Still, there was obviously a measurable effect, resonating even over two decades later, and it is now my great good fortune to have a chance to review Karoubi’s classic *K-Theory, An Introduction*, whose stated purpose it is “to provide advanced students and mathematicians in other fields with the fundamental material in this subject.” With an unabashedly topological orientation, the book should be accessible to readers with “familiar[ity] with the basic definitions of homotopy theory: homotopy classes of maps and homotopy groups. … Ordinary cohomology theory is used, but not until the end of Chapter V [the last chapter of the book]. Thus this book might be regarded as a fairly self-contained introduction to a ‘generalized cohomology theory.’”

Indeed, himself a student of Grothendieck (and H. Cartan), Karoubi points out that “K-theory was introduced by Grothendieck in his formulation of the Riemann-Roch theorem,” for which he directs us *en passant* to none other than Borel-Serre (i.e. their famous 1958 paper in Bull. Soc. Math. France). But he goes on to note that whereas Grothendieck worked in the category of coherent analytic sheaves, “this book will study” a “topological analog” dealing with the category of vector bundles on a compact space. This “topological K-theory” is associated with Atiyah-Hirzebruch.

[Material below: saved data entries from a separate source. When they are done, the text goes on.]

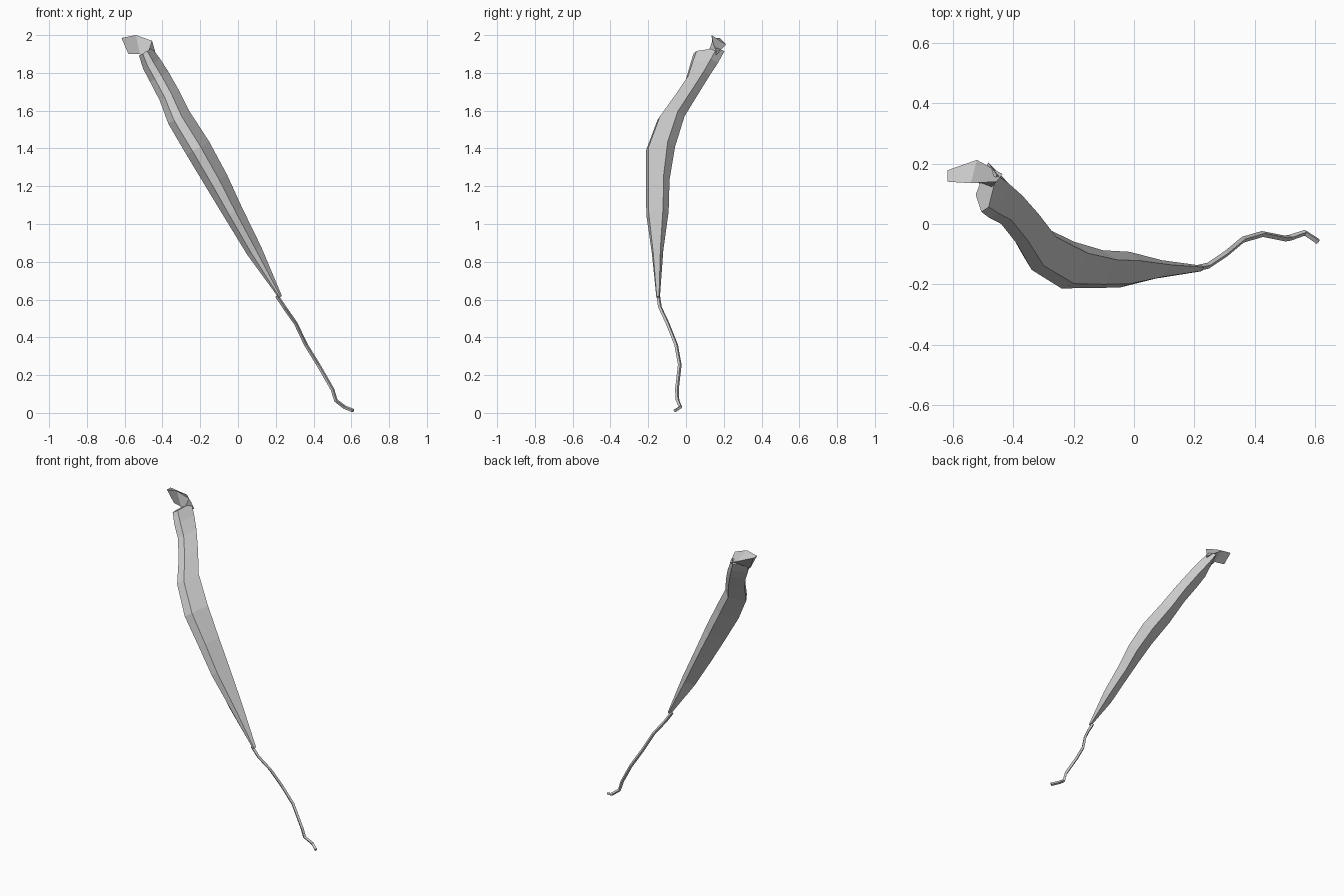
import bpy, bmesh, math

S, C = 0.5, math.sqrt(0.75)   # the body leans 30 degrees from vertical


def loft(name, rings):
    """Skin equal-sized closed rings and cap both ends."""
    bm = bmesh.new()
    vs = [[bm.verts.new(p) for p in r] for r in rings]
    k = len(vs[0])
    for a, b in zip(vs, vs[1:]):
        for i in range(k):
            j = (i + 1) % k
            bm.faces.new((a[i], a[j], b[j], b[i]))
    bm.faces.new(vs[0])
    bm.faces.new(vs[-1])
    bmesh.ops.recalc_face_normals(bm, faces=bm.faces)
    me = bpy.data.meshes.new(name)
    bm.to_mesh(me)
    bm.free()
    ob = bpy.data.objects.new(name, me)
    bpy.context.collection.objects.link(ob)
    return ob


# Belly: five-sided section (fractions across the lean and front to back)
section = [(0.27, 0.0), (0.62, 0.10), (1.0, 0.75), (0.6, 1.0), (0.0, 0.35)]
# station along lean, lower side, upper side, front y, back y
stations = [
    (1.90, 0.492, 0.572, 0.040, 0.204),
    (1.83, 0.476, 0.580, 0.020, 0.170),
    (1.75, 0.473, 0.584, 0.000, 0.125),
    (1.64, 0.468, 0.583, -0.065, 0.065),
    (1.51, 0.446, 0.576, -0.152, -0.008),
    (1.32, 0.447, 0.586, -0.213, -0.058),
    (1.12, 0.451, 0.580, -0.212, -0.087),
    (0.93, 0.455, 0.562, -0.210, -0.092),
    (0.70, 0.461, 0.546, -0.181, -0.120),
    (0.42, 0.491, 0.511, -0.157, -0.138),
]
rings = []
for t, n0, n1, y0, y1 in stations:
    ring = []
    for u, v in section:
        n, y = n0 + u * (n1 - n0), y0 + v * (y1 - y0)
        ring.append((C * n - S * t, y, S * n + C * t))
    rings.append(ring)
loft("belly", rings)

# Flared upper attachment, a bent wedge
loft("upper_attachment", [
    [(-0.617, 0.14, 1.985), (-0.617, 0.178, 1.985), (-0.58, 0.16, 1.90)],
    [(-0.54, 0.135, 2.0), (-0.52, 0.212, 1.95), (-0.52, 0.145, 1.90)],
    [(-0.455, 0.14, 1.97), (-0.435, 0.165, 1.90), (-0.49, 0.10, 1.86)],
])

# Thin tendon down to the floor
path = [(0.205, -0.147, 0.62), (0.245, -0.138, 0.56), (0.305, -0.098, 0.475),
        (0.36, -0.052, 0.36), (0.425, -0.033, 0.255), (0.50, -0.048, 0.125),
        (0.518, -0.045, 0.066), (0.565, -0.029, 0.03), (0.609, -0.058, 0.012)]
cu = bpy.data.curves.new("tendon", 'CURVE')
cu.dimensions = '3D'
cu.bevel_depth = 0.01
cu.bevel_resolution = 0
cu.use_fill_caps = True
sp = cu.splines.new('POLY')
sp.points.add(len(path) - 1)
for p, co in zip(sp.points, path):
    p.co = (*co, 1)
sp.use_smooth = False
bpy.context.collection.objects.link(bpy.data.objects.new("tendon", cu))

Then Karoubi goes on to cite (in characteristically terse but crystal-clear prose) topological K-theoretical applications by Adams-Atiyah, Adams, Atiyah-Singer, Bass, and Quillen. He states, tellingly, that “[a] key factor in these applications is Bott periodicity.” This amounts to a foreshadowing of what lies ahead, and it is exciting to see, right off the bat, the master’s touch in the presentation of this exciting subject: the above players, whom Karoubi brings in already in the Foreword (dating to 1977), are the pathfinders and early explorer themselves, and Karoubi is obviously keen on setting the stage as effectively as possible, going at the same time for maximal depth, so to speak.

The topological or geometrical setting, then, in which everything takes place *ab initio*, is that of vector bundles (or locally free sheaves of finite type, although Karoubi says nothing explicit about sheaves in the 300 pages that comprise this wonderful book), and the first 50 or so pages of the book under review deal with this important topic. The second chapter is titled, “First notions of K-theory,” while the third (and obviously central) chapter is “Bott periodicity.” Then, the last two chapters present, respectively, “Computation of some K-groups,” and “Some applications of K-theory.” Thus, the entire orbit from the fundamentals of the subject to how it is used by the experts (if only at a relatively fundamental and accessible level) is covered.

And, to be sure, there are many gems to be mined throughout, what with Thom isomorphism (in the setting of complex vector bundles) featured in Chapter IV and Chapter V including discussions of the vector field problem on the sphere (cf. p. 277: Adams’ theorem giving the maximal number of linearly independent vector fields on a sphere), characteristic classes and the Chern character, and Riemann-Roch. All exceedingly beautiful mathematics!

The book also comes provided with serious exercises the reader, or student, should do if true understanding is the goal. As already indicated, the writing style is marvelous: compact and precise, and very, very clear. Karoubi has also done us the service of appending brief but informative historical notes to each chapter, presenting both indications for further studies along the indicated lines, and interesting insiders’ perspectives (for example: “the introduction of Clifford algebras in real K-theory, which is a key in our proof of the periodicity theorems is due to Atiyah, Bott, and Shapiro [in their 1964 paper on Clifford modules]” (p. 179)).

In closing, then, *K-Theory, An Introduction* is a phenomenally attractive book: a fantastic introduction and then some. Only a master like Karoubi could have written the book, and it will continue to be responsible for many seductions of fledglings to the ranks of topological K-theorists as well as serve as a fundamental reference and source of instruction for outsiders who would be fellow travelers.

Michael Berg is Professor of Mathematics at Loyola Marymount University in Los Angeles, CA.